▶ What you will do: A stretch of the entries below is to be set down exactly, running from the line with "bm.to_mesh(me)" through the line with "bmesh.ops.create_cube(bm, size=1)", both included, and no other line.

▶ Source material:
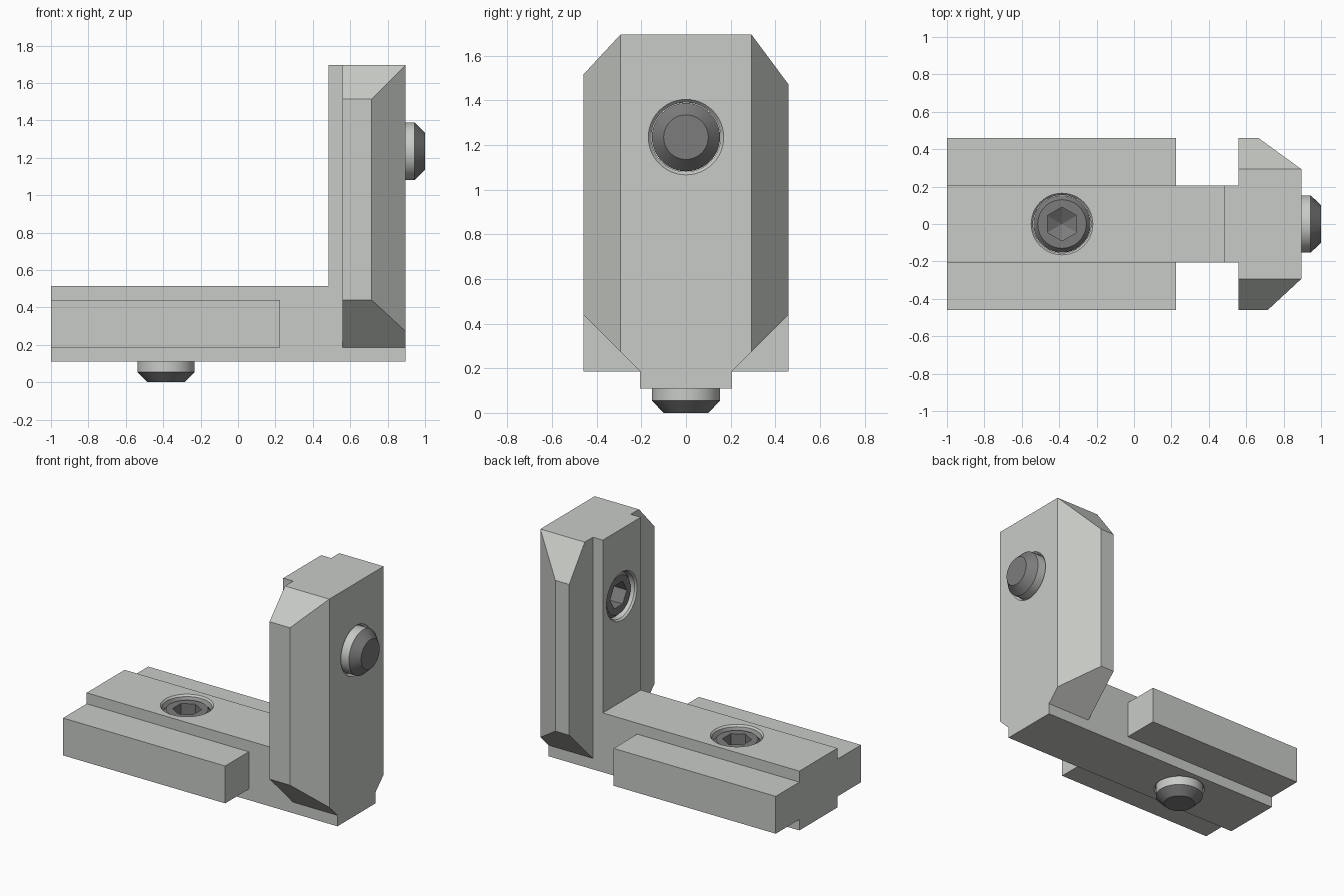
import bpy, bmesh, math
from mathutils import Vector, Matrix

cube = bpy.data.objects.get("Cube")
if cube:
    bpy.data.objects.remove(cube)


def material(name, r, g, b):
    m = bpy.data.materials.new(name)
    m.use_nodes = True
    m.diffuse_color = (r, g, b, 1)
    m.node_tree.nodes["Principled BSDF"].inputs["Base Color"].default_value = (r, g, b, 1)
    return m


light_grey = material("light grey metal", 0.58, 0.60, 0.57)
dark_grey = material("dark grey steel", 0.20, 0.20, 0.20)


def finish(bm, name, mat):
    bmesh.ops.recalc_face_normals(bm, faces=bm.faces)
    me = bpy.data.meshes.new(name)
    bm.to_mesh(me)
    bm.free()
    me.materials.append(mat)
    ob = bpy.data.objects.new(name, me)
    bpy.context.collection.objects.link(ob)
    return ob


def box(lo, hi):
    bm = bmesh.new()
    bmesh.ops.create_cube(bm, size=1)
    for v in bm.verts:
        v.co = Vector([a + (b - a) * (c + 0.5) for a, b, c in zip(lo, hi, v.co)])
    return bm


def slice_off(bm, point, normal):
    """Remove everything beyond the plane and cap the cut."""
    cut = bmesh.ops.bisect_plane(bm, geom=bm.verts[:] + bm.edges[:] + bm.faces[:],
                                 plane_co=point, plane_no=normal, clear_outer=True)
    edges = [e for e in cut["geom_cut"] if isinstance(e, bmesh.types.BMEdge)]
    bmesh.ops.edgeloop_fill(bm, edges=edges)


def lathe(profile, sides, name, mat, turn=0.0):
    """Closed solid of revolution around z from (radius, height) points."""
    bm = bmesh.new()
    rings = []
    for r, z in profile:
        if r == 0:
            rings.append([bm.verts.new((0, 0, z))] * sides)
            continue
        angles = [turn + 2 * math.pi * i / sides for i in range(sides)]
        rings.append([bm.verts.new((r * math.cos(a), r * math.sin(a), z)) for a in angles])
    for a, b in zip(rings, rings[1:]):
        for i in range(sides):
            j = (i + 1) % sides
            bm.faces.new(list(dict.fromkeys((a[i], a[j], b[j], b[i]))))
    for ring in (rings[0], rings[-1]):
        if ring[0] is not ring[1]:
            bm.faces.new(ring)
    return finish(bm, name, mat)


def cut_with(ob, cutter):
    mod = ob.modifiers.new("cut", "BOOLEAN")
    mod.operation = "DIFFERENCE"
    mod.solver = "EXACT"
    mod.object = cutter
    bpy.context.view_layer.objects.active = ob
    bpy.ops.object.modifier_apply(modifier=mod.name)
    bpy.data.objects.remove(cutter)


def smooth(ob):
    bpy.ops.object.select_all(action="DESELECT")
    ob.select_set(True)
    bpy.context.view_layer.objects.active = ob
    bpy.ops.object.shade_smooth_by_angle(angle=math.radians(25))


# Main dimensions
TOP, FACE, WEB, HALF = 1.695, 0.895, 0.205, 0.46

# L-shaped central web
bm = bmesh.new()
outline = [(-1, 0.11), (FACE, 0.11), (FACE, TOP), (0.485, TOP), (0.485, 0.515), (-1, 0.515)]
face = bm.faces.new([bm.verts.new((x, -WEB, z)) for x, z in outline])
solid = bmesh.ops.extrude_face_region(bm, geom=[face])
for v in solid["geom"]:
    if isinstance(v, bmesh.types.BMVert):
        v.co.y = WEB
web = finish(bm, "corner_web", light_grey)

# Side flanges: square rails on the foot, chamfered wings on the upright
for side, label, shoulder_x, shoulder_z in ((-1, "front", 0.715, 1.515), (1, "back", 0.665, 1.47)):
    mirror = Matrix.Scale(side, 4, (0, 1, 0))

    bm = box((-1, WEB, 0.185), (0.225, HALF, 0.44))
    bm.transform(mirror)
    finish(bm, label + "_foot_rail", light_grey)

    bm = box((0.56, WEB, 0.185), (FACE, HALF, TOP))
    slope = HALF - 0.293
    slice_off(bm, (shoulder_x, HALF, 0), (slope, FACE - shoulder_x, 0))
    slice_off(bm, (0, HALF, shoulder_z), (0, TOP - shoulder_z, slope))
    slice_off(bm, (0, HALF, 0.44), (0, 1, -1))
    bm.transform(mirror)
    finish(bm, label + "_upright_wing", light_grey)

# Grub screws in countersunk holes, tip at the local origin
places = (("foot", Matrix.Translation((-0.385, 0, 0))),
          ("upright", Matrix.Translation((1, 0, 1.235)) @ Matrix.Rotation(-math.pi / 2, 4, "Y")))
for label, place in places:
    hole = lathe([(0.173, 0.10), (0.155, 0.122), (0.155, 0.503), (0.173, 0.525)],
                 48, label + "_hole", light_grey)
    hole.data.transform(place)
    cut_with(web, hole)

    screw = lathe([(0.10, 0), (0.153, 0.055), (0.153, 0.465), (0.13, 0.49)],
                  48, label + "_screw", dark_grey)
    socket = lathe([(0, 0.34), (0.09, 0.39), (0.09, 0.55)], 6,
                   label + "_socket", dark_grey, math.pi / 2)
    cut_with(screw, socket)

    # Bright shank, dark ends and socket
    screw.data.materials.append(light_grey)
    for p in screw.data.polygons:
        if abs(p.normal.z) < 0.1 and math.hypot(p.center.x, p.center.y) > 0.12:
            p.material_index = 1
    screw.data.transform(place)
    smooth(screw)

smooth(web)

▶ Exercise result:
    bm.to_mesh(me)
    bm.free()
    me.materials.append(mat)
    ob = bpy.data.objects.new(name, me)
    bpy.context.collection.objects.link(ob)
    return ob


def box(lo, hi):
    bm = bmesh.new()
    bmesh.ops.create_cube(bm, size=1)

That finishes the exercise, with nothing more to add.